Review Summary: The execution is perfect. The originality...not so much. Unfortunately, the latter is slightly more important nowadays.
The time machine could no doubt be a potential useful item for a myriad of circumstances. I would really like to take some bands, place the music they have written in their hands, and send them back several years. Why" There are many bands out there that are damn good at what they do: musicianship, songwriting, and overall presentation. But there is a difference between execution and originality. As well as a band may play, they can never stand out as much as they could if they presented something completely and refreshingly new. So if I sent some bands back several years in a time machine, maybe they could have been a major influence in the appropriate time, rather than a talented cloak in the current time. That being said, allow me to introduce the Chicago metal act Enforsaken. They were formed in 1998 and after releasing three albums, broke up in 2006. There are many elements, primarily from metal, that comprise the sound that is Enforsaken.
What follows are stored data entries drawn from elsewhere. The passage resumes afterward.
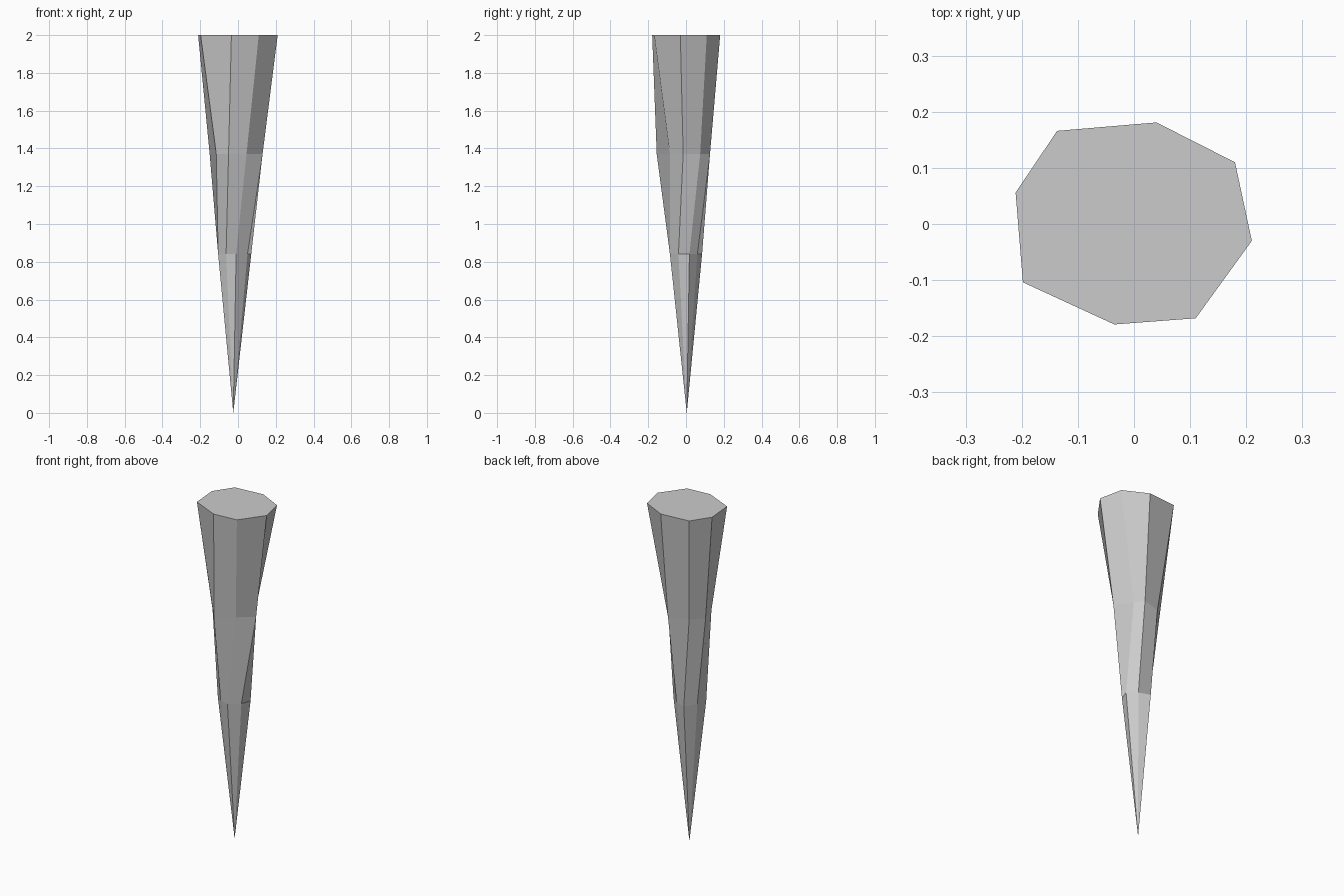
import bpy, bmesh

if "Cube" in bpy.data.objects:
    bpy.data.objects.remove(bpy.data.objects["Cube"])

# Octagonal cross-sections, from flat cap down to the lower break
sections = [
    (2.0, [(-.211, .056), (-.198, -.104), (-.035, -.179), (.11, -.168),
           (.21, -.03), (.18, .11), (.04, .181), (-.137, .166)]),
    (1.37, [(-.15, .03), (-.115, -.075), (-.05, -.155), (.045, -.085),
            (.13, -.015), (.065, .075), (.03, .127), (-.085, .092)]),
    (0.84, [(-.087, .018), (-.105, -.04), (-.063, -.073), (-.01, -.085),
            (.05, -.04), (.07, .018), (.02, .06), (-.045, .085)]),
]
tip_point = (-.025, .004, 0)

bm = bmesh.new()
rings = [[bm.verts.new((x, y, z)) for x, y in pts] for z, pts in sections]
tip = bm.verts.new(tip_point)

# Flat cap
bm.faces.new(rings[0])

# Faceted sides and pointed end
for i in range(8):
    j = (i + 1) % 8
    for upper, lower in zip(rings, rings[1:]):
        bm.faces.new((upper[i], lower[i], lower[j], upper[j]))
    bm.faces.new((rings[-1][i], tip, rings[-1][j]))

bmesh.ops.recalc_face_normals(bm, faces=bm.faces)
mesh = bpy.data.meshes.new("stalactite")
bm.to_mesh(mesh)
bm.free()
bpy.context.collection.objects.link(bpy.data.objects.new("stalactite", mesh))
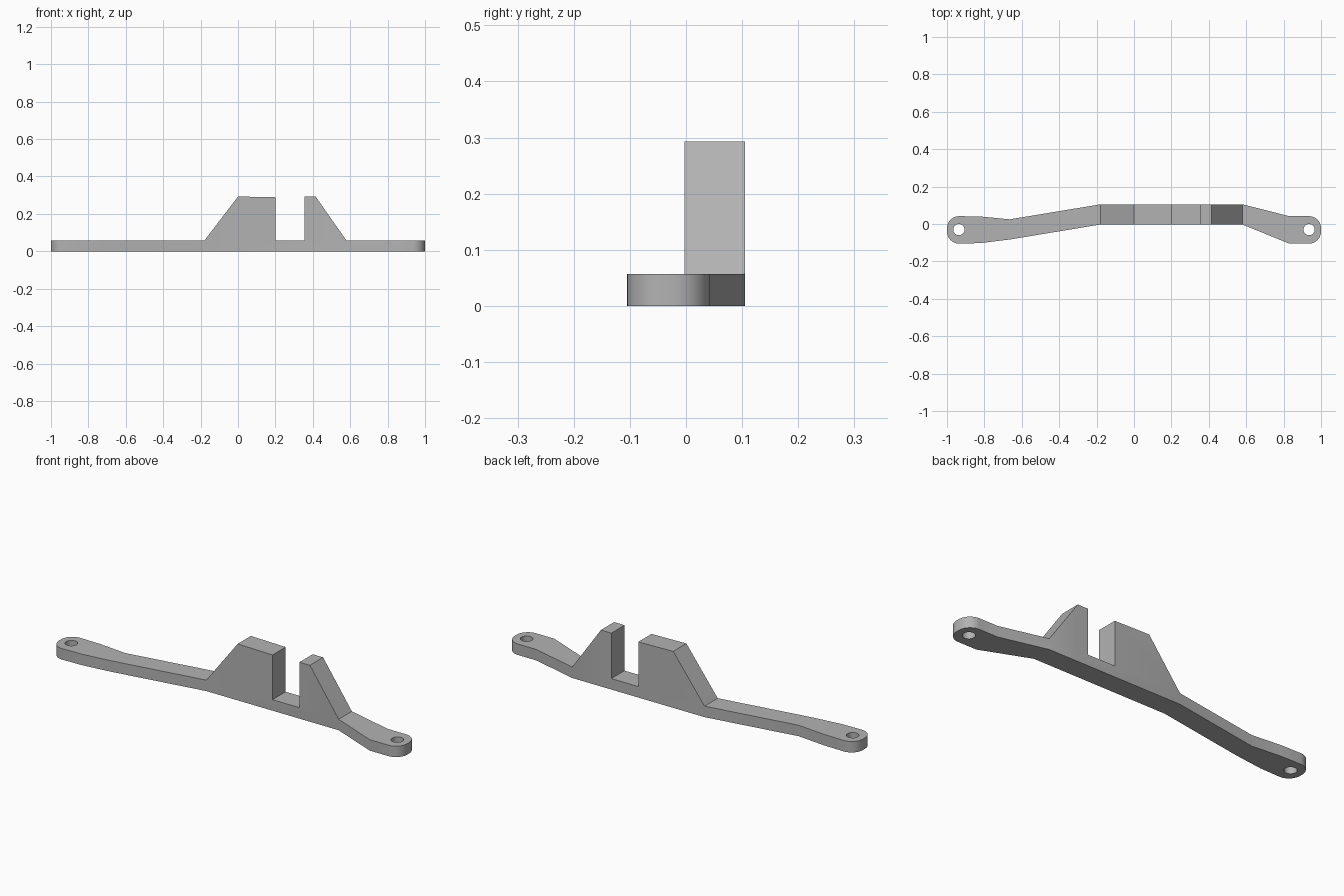
import bpy, bmesh, math
from mathutils import Vector

cube = bpy.data.objects.get("Cube")
if cube:
    bpy.data.objects.remove(cube, do_unlink=True)

grey = bpy.data.materials.new("plain grey")
grey.use_nodes = True
GREY = (0.45, 0.45, 0.45, 1)
grey.diffuse_color = GREY
grey.node_tree.nodes["Principled BSDF"].inputs["Base Color"].default_value = GREY


def prism(name, points, sweep):
    """Extrude a closed polygon along the sweep vector."""
    bm = bmesh.new()
    face = bm.faces.new([bm.verts.new(p) for p in points])
    top = bmesh.ops.extrude_face_region(bm, geom=[face])["geom"]
    verts = [v for v in top if isinstance(v, bmesh.types.BMVert)]
    bmesh.ops.translate(bm, verts=verts, vec=Vector(sweep))
    bmesh.ops.recalc_face_normals(bm, faces=bm.faces)
    mesh = bpy.data.meshes.new(name)
    bm.to_mesh(mesh)
    bm.free()
    mesh.materials.append(grey)
    obj = bpy.data.objects.new(name, mesh)
    bpy.context.collection.objects.link(obj)
    return obj


def arc(cx, cy, r, start, end, steps):
    angles = [math.radians(start + (end - start) * i / steps) for i in range(steps + 1)]
    return [(cx + r * math.cos(a), cy + r * math.sin(a)) for a in angles]


def cut(target, tool, operation):
    bpy.context.view_layer.objects.active = target
    mod = target.modifiers.new(operation, "BOOLEAN")
    mod.operation = operation
    mod.solver = "EXACT"
    mod.object = tool
    bpy.ops.object.modifier_apply(modifier=mod.name)
    bpy.data.objects.remove(tool, do_unlink=True)


# Footprint of the bracket with rounded mounting ends
LOW, HIGH, R = -0.105, 0.042, 0.065
footprint = [(-0.18, -0.003), (0.58, -0.003), (0.83, LOW)]
footprint += arc(1 - R, LOW + R, R, -90, 0, 10)
footprint += arc(1 - R, HIGH - R, R, 0, 90, 10)
footprint += [(0.83, HIGH), (0.58, 0.105), (-0.18, 0.105), (-0.665, 0.025), (-0.82, 0.04)]
footprint += arc(R - 1, HIGH - R, R, 90, 180, 10)
footprint += arc(R - 1, LOW + R, R, 180, 270, 10)
footprint += [(-0.82, -0.102), (-0.665, -0.083)]
bracket = prism("mounting_bracket", [(x, y, 0) for x, y in footprint], (0, 0, 0.5))

# Side profile: flat bar with two sloped posts and a slot between them
BAR, TOP = 0.057, 0.293
profile = [(-1.2, 0), (1.2, 0), (1.2, BAR), (0.58, BAR), (0.415, TOP), (0.355, TOP),
           (0.355, BAR), (0.2, BAR), (0.2, 0.289), (0, TOP), (-0.18, BAR), (-1.2, BAR)]
cut(bracket, prism("profile_tool", [(x, -0.3, z) for x, z in profile], (0, 0.6, 0)), "INTERSECT")

# Screw hole through each end
for x in (-0.936, 0.936):
    ring = arc(x, -0.03, 0.03, 0, 360, 32)[:-1]
    cut(bracket, prism("hole_tool", [(a, b, -0.1) for a, b in ring], (0, 0, 0.3)), "DIFFERENCE")

bpy.ops.object.select_all(action="DESELECT")
bracket.select_set(True)
bpy.context.view_layer.objects.active = bracket
bpy.ops.object.shade_smooth_by_angle(angle=math.radians(30))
It is more or less a well mixed amalgamation of Gothenburg, melodic death, and thrash metal, as well as some classic metal spanning since the 80s. Based on this description, what you might expect from such a mix of genres, you will most likely get.
The album maintains more or less the same pumping tempo throughout the entirety of the album. The guitar work is consistently chugging and energetic, allowing you to easily and persistently bob your head. The hooks are no doubt catchy and are varied and found throughout the majority of every song. It seems the band relies heavily on double guitar assaults, which do greatly aid to that driving chugging sound. Another thing that is very prevalent are solos, and I mean solos that remind you that this is metal, and they love the likes of veterans such as Metallica and Iron Maiden. Now these solos are interweaved throughout many of the songs, sometimes multiple times, and they last upwards of half a minute and longer. And these solos are never unnecessary or dragged out; they are well-played, fine manifestations of talent and serve as many of the highlights of the album.
To compliment the chugging assault is Dave Swanson on the drums. The drums are impeccable, playing the driving rhythms that only facilitate the thrusting guitars, the majority being alternating cymbal/snare beats. The blast beats and speedy sections do not fail in showing off Swanson’s skills. The contingent double bass is expectedly very predominant and always on top of the beat, but when it comes down to it, there is nothing very remarkable or revolutionary about the drumming.
There are also various moments (such as in “The Forever Endeavor” and “Poison Me”) where the chugging takes a break and soft interludes sooth the pulsating eardrums. These usually feature a single guitar playing a pretty melodic rhythm in concordance with an upbeat drumbeat. A slight problem might be however that the inclusions of solos after such parts are very predictable. But no matter what, whether these interludes are taking place or the chugging assault continues, the overall feel is aggressive and upbeat. Never does the music feel somber or atmospheric. I guess this can be good, but once again, it leads into slight problems of the need for variation.
The vocals delivered by Steven Sagala stay rather static throughout, usually residing the mid-ranged growl. There are some clean vocals to be found, but not as you may think. It sounds like a tenor operatic chanting. It gives a very European feel, but I remind you that these guys are from Chicago. They do very well in creating the standard Swedish or wherever else feel. Sagala’s vocals can be compared perhaps to Mikael Stanne from Dark Tranquillity, and the same can be said for certain aspects of the musical style.
Almost all the songs are around the five to six minute mark, which works in favor of and against them. Indeed, the songs are full of vigor and very catchy but, the ten tracks have somewhat the same structure and with these lengths, this construction can become easily tired out around halfway. However, the final track “All for Nothing” is the longest track at a little over eight minutes but serves greatly as a closer that provides the appropriate epic feel of a finale. This song is almost a battle song, projecting enough vivacity and heartiness for one to point towards the field and confidently march (rather quickly) to meet and engage the opponent. The chorus is even one to sing along to in such a scenario, as ridiculous as it may be in reality.
Nevertheless, the overall album doesn’t give much of anything new. Additionally, many of the songs, especially after repeated listens, end up sounding not exactly the same but very unvaried. But don’t be mistaken. This album definitely isn’t bad. In fact, the talent is maturely communicated, the energy and passion is compelling, and the package in its entirety is very well executed…just the talent is dying for progression and the sound is screaming for fresh innovation. But don’t refrain from quickly checking them out. This is the highest rating a 3 can be.